What is flexible work? Remote and hybrid work are just the beginning.



Flexibility means many things to many people. For some, it’s the ability to go with the flow, turn on a dime. For others it’s nailing that yoga pose. But the place we’re showing our flexibility most is at work. And we’re not just talking about our WFH sweatpants.

If these days you’re all about getting stuff done when and where you want, you aren’t alone. According to a recent Ernst & Young (EY) survey, nine in ten employees want workplace flexibility. And more than half (54%) would quit if they don’t get it.

We demand flexible work now because we can. It’s a must if businesses want to retain talent, too. It’s probably one of the few things we can thank the pandemic for ... well, that and the bread-making skills.

What is flexible work?

We all know we want it, but what does flexible work really mean? And how does it relate to remote work, hybrid work, a workcation, and other ways employers are choosing to keep the lights on following one of the most transformational times in the modern era?

Put simply, flexible work takes in all permutations of remote and hybrid work. It also includes flexible working hours. Or any combination of these work modes, or none. That’s because flexible work, by definition, is whatever employers and employees make of it for their mutual benefit, according to Kaumudi Misra, a researcher focused on flexible work at California State University, East Bay.

"Ultimately, it’s about everyone doing their best work however and wherever they work best."

Misra says flexible work started as an accommodation to specific employee needs, but it’s gone much further than that. Now, it represents a way for companies and their workers to find common ground around work, working hours, and work locations across companies, departments, and teams. In other words, it’s evolved into a collaboration between employers and employees. Ultimately, it’s about everyone doing their best work however and wherever they work best. But this doesn’t mean you are working in a silo. For flexible work to really work, it requires good communication all around.

“For true flexibility to happen, having a common flexibility language is helpful,” Misra says. Clear communication about expectations will help organizations and workers create their own versions of flexible work, which will vary by organizations, teams, and individuals.

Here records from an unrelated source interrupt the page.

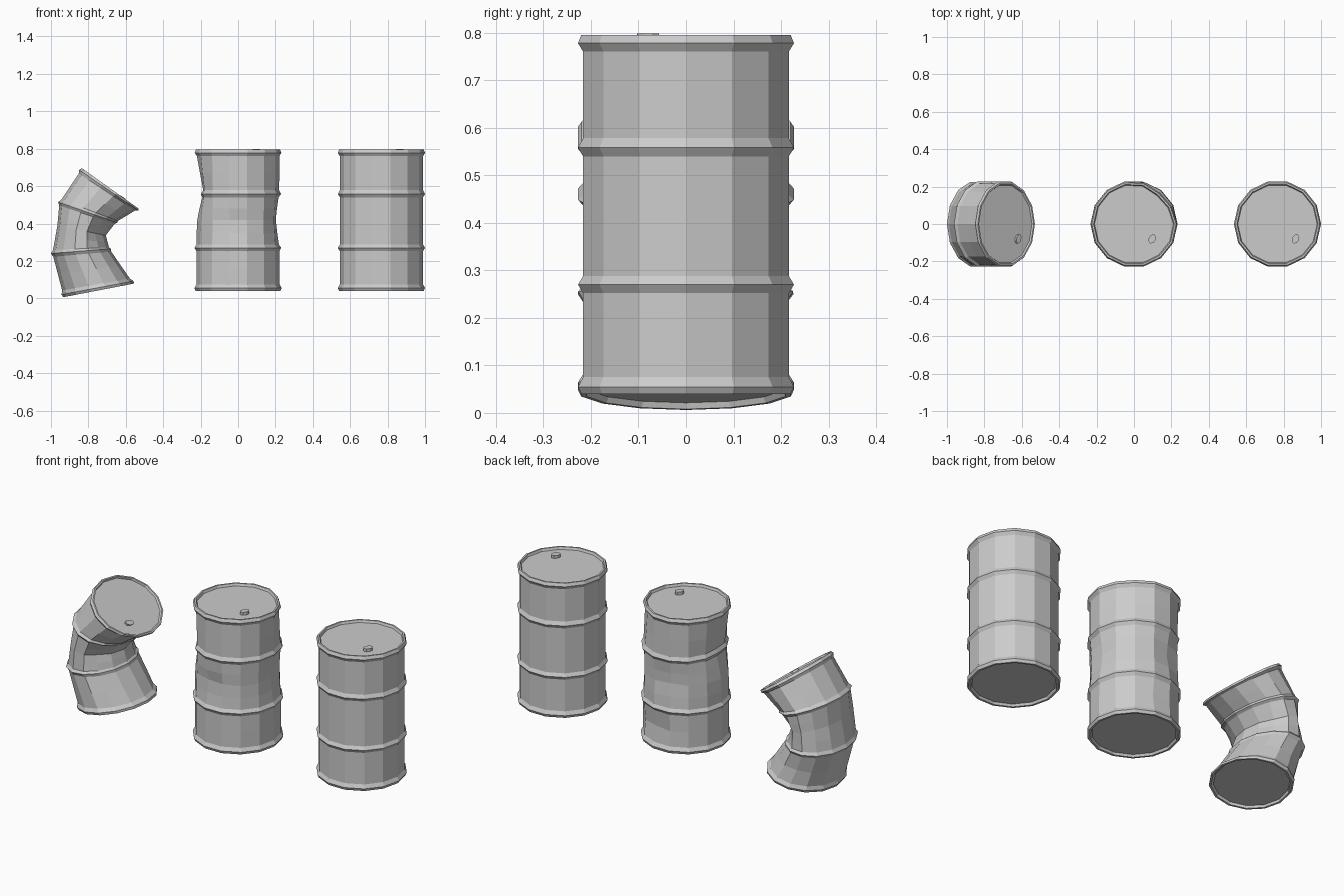
import bpy, bmesh
from math import sin, cos, pi, radians, exp
from mathutils import Vector

if "Cube" in bpy.data.objects:
    bpy.data.objects.remove(bpy.data.objects["Cube"])

SIDES, R, TOP = 14, 0.233, 0.795

# Drum profile (radius, height): recessed base, four hoops, recessed lid
W = 0.222
PROFILE = [(0.208, 0.052), (0.215, 0.04), (0.226, 0.04), (R, 0.055), (W, 0.075), (W, 0.16),
           (W, 0.252), (R, 0.27), (W, 0.288), (W, 0.35), (W, 0.42), (W, 0.48),
           (W, 0.54), (R, 0.558), (W, 0.578), (W, 0.67), (W, 0.76), (R, 0.778),
           (0.226, TOP), (0.217, TOP), (0.212, 0.782)]


def dent_depth(dents, angle, z):
    """Sum of soft dents: (angle in degrees, height, angular width, height width, depth)."""
    total = 0
    for a, h, wa, wh, depth in dents:
        da = (angle - radians(a) + pi) % (2 * pi) - pi
        total += depth * exp(-(da / radians(wa)) ** 2 - ((z - h) / wh) ** 2)
    return total


def make_object(name, bm, warp):
    for v in bm.verts:
        v.co = warp(v.co)
    bmesh.ops.recalc_face_normals(bm, faces=bm.faces)
    mesh = bpy.data.meshes.new(name)
    bm.to_mesh(mesh)
    bm.free()
    bpy.context.collection.objects.link(bpy.data.objects.new(name, mesh))


def drum(name, warp, dents=(), rows=PROFILE):
    # Dented shell lofted from the profile
    bm = bmesh.new()
    rings = []
    for r, z in rows:
        ring = []
        for i in range(SIDES):
            a = 2 * pi * i / SIDES
            d = r - dent_depth(dents, a, z)
            ring.append(bm.verts.new((d * cos(a), d * sin(a), z)))
        rings.append(ring)
    for lo, hi in zip(rings, rings[1:]):
        for i in range(SIDES):
            j = (i + 1) % SIDES
            bm.faces.new((lo[i], lo[j], hi[j], hi[i]))
    bm.faces.new(rings[0][::-1])
    bm.faces.new(rings[-1])
    make_object(name, bm, warp)

    # Small oval filler cap on the lid
    bm = bmesh.new()
    t = radians(-25)
    loops = []
    for z in (0.778, 0.798):
        loop = []
        for i in range(8):
            a = 2 * pi * i / 8
            x, y = 0.019 * cos(a), 0.026 * sin(a)
            loop.append(bm.verts.new((0.097 + x * cos(t) - y * sin(t),
                                      -0.08 + x * sin(t) + y * cos(t), z)))
        loops.append(loop)
    for i in range(8):
        j = (i + 1) % 8
        bm.faces.new((loops[0][i], loops[0][j], loops[1][j], loops[1][i]))
    bm.faces.new(loops[0][::-1])
    bm.faces.new(loops[1])
    make_object(name + "_filler_cap", bm, warp)


# Buckled drum: left and right side points (x, z) at each original height
BEND = [(0.04, (-0.94, 0.005), (-0.55, 0.08)),
        (0.27, (-1.0, 0.24), (-0.68, 0.265)),
        (0.42, (-0.972, 0.39), (-0.70, 0.335)),
        (0.558, (-0.962, 0.515), (-0.645, 0.405)),
        (TOP, (-0.84, 0.70), (-0.525, 0.475))]


def buckle(co):
    k = 0
    while k < len(BEND) - 2 and co.z > BEND[k + 1][0]:
        k += 1
    (z0, l0, r0), (z1, l1, r1) = BEND[k], BEND[k + 1]
    t = (co.z - z0) / (z1 - z0)
    left = Vector(l0).lerp(Vector(l1), t)
    right = Vector(r0).lerp(Vector(r1), t)
    p = left.lerp(right, 0.5 + co.x / (2 * R))
    return Vector((p.x, co.y, p.y))


# Intact drum
drum("intact_drum", lambda co: co + Vector((0.767, 0, 0)),
     rows=[p for p in PROFILE if p[1] not in (0.16, 0.35, 0.42, 0.48, 0.67)])

# Dented drum
drum("dented_drum", lambda co: co.copy(),
     [(180, 0.58, 38, 0.11, 0.036), (0, 0.42, 30, 0.10, 0.02),
      (-95, 0.40, 25, 0.07, 0.022), (75, 0.17, 24, 0.07, 0.02),
      (100, 0.43, 24, 0.09, 0.022), (45, 0.76, 28, 0.15, 0.018)])

# Buckled drum
drum("buckled_drum", buckle,
     [(50, 0.40, 22, 0.09, 0.03), (-45, 0.43, 22, 0.08, 0.03),
      (95, 0.18, 22, 0.06, 0.015), (130, 0.42, 18, 0.07, 0.015)])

Christina Boyd-Smith, an executive coach based in St. Paul, Minnesota, goes even further. She says successful flexible work requires advanced communication plus people skills. “It requires us to be in relationship with one another, to be having vulnerable, real conversations,” she says.

It all comes down to alignment. Misra says, “When I walk into an organization and ask anyone randomly, ‘What are the flex practices you have around here?’ everyone should have a consistent answer.”

But what’s in it for the company?

Employees aren’t the only ones pushing for flexible work because they’re not the only ones who stand to gain from it. Flexible work overwhelmingly leads to happier employees. And happier employees mean greater productivity for the company, talent that stays put, and overall, a more successful business.

For example, research from Gartner conducted before the pandemic in 2019, when remote work was not as common, and during the pandemic in 2020 revealed that employees working remotely full time have a 5% greater chance of achieving high-performer status than their office-bound colleagues.

But just telling people they are allowed to work from anywhere doesn’t necessarily foster a healthier, happier workforce. It’s also about enabling the right work-life balance by practicing flexibility in work hours and using technology that allows collaboration anywhere, any time.

Boyd-Smith says stress levels rise among employees whose workplaces don’t help them balance work and family obligations, pushing many to leave. “And then you have what I consider an incredible brain drain of talents, particularly women who leave when they have children at various stages,” she says. “I’ve seen a lot of really smart, talented women who are an asset to their company leave because they can’t figure out how to make it work.”

What’s more, she says, trust is one of the most important elements in a successful flexible work arrangement. “And to have trust, you have to prioritize the relationships among people,” she says. That means relationships between managers and employees and those between co-workers.

Clearly flexible work means more than adjustments to workplaces and work times. For it to succeed, it also requires embracing a new work culture, Misra explains. “The mindset needs to change,” she says. “Once we have a common flexibility language, it can convert to a culture where it’s part of regular work life.

Then we all get what we want: to spend our work time wisely and then move on to whatever is most important in our lives. Our favorite people. Our passions. Or finding the perfect pair of sweatpants.

The future of flexible work

As a company built to support flexible work and make it as easy as possible for you to support your anywhere workforce, we have plenty more stories where these came from. Keep an eye on GoTo’s new Insights series, where in the coming months, we‘ll explore more of the elements that make flexible work, well . . . work.